_What is required_
In the listing below, find the line holding "(0.29, 0.25, 0.205))" and the line holding "f.material_index = rule(f)". Write out those two lines and all lines between, exactly, and nothing more.

_Data supplied_
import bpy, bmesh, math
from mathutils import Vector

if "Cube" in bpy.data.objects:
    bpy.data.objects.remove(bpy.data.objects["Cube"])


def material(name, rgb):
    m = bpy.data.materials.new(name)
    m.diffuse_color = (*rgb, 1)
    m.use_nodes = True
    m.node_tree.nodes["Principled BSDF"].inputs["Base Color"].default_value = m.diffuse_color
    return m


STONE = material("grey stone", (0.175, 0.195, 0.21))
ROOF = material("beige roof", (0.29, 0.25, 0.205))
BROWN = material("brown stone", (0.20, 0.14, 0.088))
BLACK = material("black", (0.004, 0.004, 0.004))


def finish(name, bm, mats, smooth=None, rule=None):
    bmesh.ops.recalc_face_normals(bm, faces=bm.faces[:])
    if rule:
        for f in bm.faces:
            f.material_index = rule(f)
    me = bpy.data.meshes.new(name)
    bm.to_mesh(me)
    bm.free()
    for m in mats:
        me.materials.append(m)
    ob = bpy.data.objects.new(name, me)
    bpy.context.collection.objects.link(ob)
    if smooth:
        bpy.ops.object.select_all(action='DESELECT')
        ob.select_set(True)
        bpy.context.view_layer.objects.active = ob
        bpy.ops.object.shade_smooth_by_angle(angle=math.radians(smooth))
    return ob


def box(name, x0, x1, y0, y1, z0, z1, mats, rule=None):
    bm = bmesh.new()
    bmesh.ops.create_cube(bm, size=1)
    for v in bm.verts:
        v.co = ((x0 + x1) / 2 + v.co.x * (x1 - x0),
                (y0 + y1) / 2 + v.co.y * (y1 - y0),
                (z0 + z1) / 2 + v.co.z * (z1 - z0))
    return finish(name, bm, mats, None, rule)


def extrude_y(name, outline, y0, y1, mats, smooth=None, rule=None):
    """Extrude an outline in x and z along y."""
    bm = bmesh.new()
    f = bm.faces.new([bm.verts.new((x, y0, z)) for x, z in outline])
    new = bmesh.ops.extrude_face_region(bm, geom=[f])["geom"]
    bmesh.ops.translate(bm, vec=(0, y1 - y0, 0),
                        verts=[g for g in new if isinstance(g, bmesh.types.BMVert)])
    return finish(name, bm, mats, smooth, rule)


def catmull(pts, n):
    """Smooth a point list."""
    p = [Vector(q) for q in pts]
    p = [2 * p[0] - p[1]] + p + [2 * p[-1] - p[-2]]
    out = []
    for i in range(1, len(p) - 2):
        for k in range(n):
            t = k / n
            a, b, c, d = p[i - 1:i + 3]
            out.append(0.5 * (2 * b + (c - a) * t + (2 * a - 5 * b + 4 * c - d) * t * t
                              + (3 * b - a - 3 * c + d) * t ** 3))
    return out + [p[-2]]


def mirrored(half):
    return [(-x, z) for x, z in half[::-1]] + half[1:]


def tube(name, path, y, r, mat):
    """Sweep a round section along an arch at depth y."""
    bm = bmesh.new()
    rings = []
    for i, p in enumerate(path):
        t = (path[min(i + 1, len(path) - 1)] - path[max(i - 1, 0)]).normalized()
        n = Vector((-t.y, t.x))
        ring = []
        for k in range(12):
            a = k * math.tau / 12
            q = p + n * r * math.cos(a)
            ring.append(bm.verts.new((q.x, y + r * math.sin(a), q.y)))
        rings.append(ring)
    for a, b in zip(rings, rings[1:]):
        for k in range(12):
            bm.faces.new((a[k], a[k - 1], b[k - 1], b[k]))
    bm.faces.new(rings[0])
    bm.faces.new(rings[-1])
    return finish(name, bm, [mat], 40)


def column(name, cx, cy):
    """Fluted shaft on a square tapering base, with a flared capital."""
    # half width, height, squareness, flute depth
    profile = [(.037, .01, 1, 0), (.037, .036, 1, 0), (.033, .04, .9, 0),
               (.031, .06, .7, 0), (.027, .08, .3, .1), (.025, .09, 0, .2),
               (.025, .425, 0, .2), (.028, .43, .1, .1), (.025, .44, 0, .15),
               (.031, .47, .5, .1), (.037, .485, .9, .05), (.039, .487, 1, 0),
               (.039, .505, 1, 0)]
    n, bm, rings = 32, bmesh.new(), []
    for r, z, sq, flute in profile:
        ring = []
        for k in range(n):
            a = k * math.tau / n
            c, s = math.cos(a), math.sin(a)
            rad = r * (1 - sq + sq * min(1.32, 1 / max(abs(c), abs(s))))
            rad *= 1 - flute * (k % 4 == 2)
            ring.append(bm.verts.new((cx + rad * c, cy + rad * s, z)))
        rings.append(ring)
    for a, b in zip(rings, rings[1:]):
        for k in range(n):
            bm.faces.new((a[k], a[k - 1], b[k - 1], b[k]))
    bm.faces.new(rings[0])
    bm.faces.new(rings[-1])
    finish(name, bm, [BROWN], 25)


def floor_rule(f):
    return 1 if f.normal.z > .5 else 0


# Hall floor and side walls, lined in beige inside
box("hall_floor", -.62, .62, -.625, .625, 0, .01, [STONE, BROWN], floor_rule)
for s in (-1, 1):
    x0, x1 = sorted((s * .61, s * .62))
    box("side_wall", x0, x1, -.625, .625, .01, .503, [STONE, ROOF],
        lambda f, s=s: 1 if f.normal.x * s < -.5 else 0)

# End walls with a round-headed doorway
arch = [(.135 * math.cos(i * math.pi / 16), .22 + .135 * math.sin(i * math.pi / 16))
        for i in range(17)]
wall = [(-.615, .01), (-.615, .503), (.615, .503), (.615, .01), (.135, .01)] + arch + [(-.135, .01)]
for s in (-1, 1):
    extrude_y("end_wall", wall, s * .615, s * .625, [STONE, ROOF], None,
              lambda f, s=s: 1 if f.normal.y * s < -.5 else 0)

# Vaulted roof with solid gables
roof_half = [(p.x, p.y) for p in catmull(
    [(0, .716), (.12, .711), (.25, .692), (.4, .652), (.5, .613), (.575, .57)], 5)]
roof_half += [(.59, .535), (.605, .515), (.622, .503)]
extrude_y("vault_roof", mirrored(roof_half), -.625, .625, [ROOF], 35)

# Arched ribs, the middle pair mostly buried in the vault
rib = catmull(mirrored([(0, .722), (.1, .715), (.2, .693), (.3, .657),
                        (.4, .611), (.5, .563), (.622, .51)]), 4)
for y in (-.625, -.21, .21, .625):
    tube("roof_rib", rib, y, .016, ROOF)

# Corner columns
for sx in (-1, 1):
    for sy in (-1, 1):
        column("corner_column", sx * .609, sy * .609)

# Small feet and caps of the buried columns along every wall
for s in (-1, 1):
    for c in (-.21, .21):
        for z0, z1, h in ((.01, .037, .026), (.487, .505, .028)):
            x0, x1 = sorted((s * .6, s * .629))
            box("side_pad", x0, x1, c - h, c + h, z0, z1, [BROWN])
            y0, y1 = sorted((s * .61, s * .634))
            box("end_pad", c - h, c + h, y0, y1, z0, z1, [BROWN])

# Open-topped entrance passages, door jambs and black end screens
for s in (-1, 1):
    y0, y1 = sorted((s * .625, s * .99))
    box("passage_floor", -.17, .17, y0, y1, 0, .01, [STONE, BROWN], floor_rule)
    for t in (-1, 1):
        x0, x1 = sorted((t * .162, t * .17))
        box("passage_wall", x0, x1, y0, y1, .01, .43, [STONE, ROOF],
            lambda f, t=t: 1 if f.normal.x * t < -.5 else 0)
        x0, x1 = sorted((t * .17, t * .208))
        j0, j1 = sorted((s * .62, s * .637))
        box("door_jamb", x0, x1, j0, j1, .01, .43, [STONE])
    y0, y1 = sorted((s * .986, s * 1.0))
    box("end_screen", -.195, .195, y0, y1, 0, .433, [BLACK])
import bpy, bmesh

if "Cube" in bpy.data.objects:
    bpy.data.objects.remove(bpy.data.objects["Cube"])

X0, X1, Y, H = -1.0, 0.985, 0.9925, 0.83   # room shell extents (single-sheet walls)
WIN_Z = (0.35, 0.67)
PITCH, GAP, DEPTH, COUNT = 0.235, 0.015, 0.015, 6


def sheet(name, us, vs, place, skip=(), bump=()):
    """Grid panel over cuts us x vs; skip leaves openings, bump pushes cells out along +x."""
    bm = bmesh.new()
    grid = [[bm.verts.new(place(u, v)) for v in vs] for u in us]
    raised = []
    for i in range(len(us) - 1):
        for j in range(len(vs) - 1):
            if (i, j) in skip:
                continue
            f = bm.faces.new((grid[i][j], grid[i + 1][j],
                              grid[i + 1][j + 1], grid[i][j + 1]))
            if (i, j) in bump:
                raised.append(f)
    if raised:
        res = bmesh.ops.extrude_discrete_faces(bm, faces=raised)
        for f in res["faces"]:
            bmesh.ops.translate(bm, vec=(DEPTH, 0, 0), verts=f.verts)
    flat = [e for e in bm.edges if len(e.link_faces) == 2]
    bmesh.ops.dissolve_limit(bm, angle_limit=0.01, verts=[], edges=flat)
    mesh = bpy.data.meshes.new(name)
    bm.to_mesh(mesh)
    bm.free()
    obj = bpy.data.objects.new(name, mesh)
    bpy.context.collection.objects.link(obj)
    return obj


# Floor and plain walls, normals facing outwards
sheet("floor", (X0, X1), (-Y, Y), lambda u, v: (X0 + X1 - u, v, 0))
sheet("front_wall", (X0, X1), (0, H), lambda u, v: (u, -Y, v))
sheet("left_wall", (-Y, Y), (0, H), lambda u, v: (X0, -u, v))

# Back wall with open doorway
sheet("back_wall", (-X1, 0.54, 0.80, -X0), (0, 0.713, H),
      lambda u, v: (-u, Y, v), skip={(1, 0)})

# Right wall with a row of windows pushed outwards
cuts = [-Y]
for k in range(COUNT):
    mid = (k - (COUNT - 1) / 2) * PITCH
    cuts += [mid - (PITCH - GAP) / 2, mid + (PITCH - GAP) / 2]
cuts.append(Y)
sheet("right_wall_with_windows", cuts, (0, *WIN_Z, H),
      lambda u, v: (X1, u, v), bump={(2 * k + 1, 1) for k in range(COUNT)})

_Final answer_
ROOF = material("beige roof", (0.29, 0.25, 0.205))
BROWN = material("brown stone", (0.20, 0.14, 0.088))
BLACK = material("black", (0.004, 0.004, 0.004))


def finish(name, bm, mats, smooth=None, rule=None):
    bmesh.ops.recalc_face_normals(bm, faces=bm.faces[:])
    if rule:
        for f in bm.faces:
            f.material_index = rule(f)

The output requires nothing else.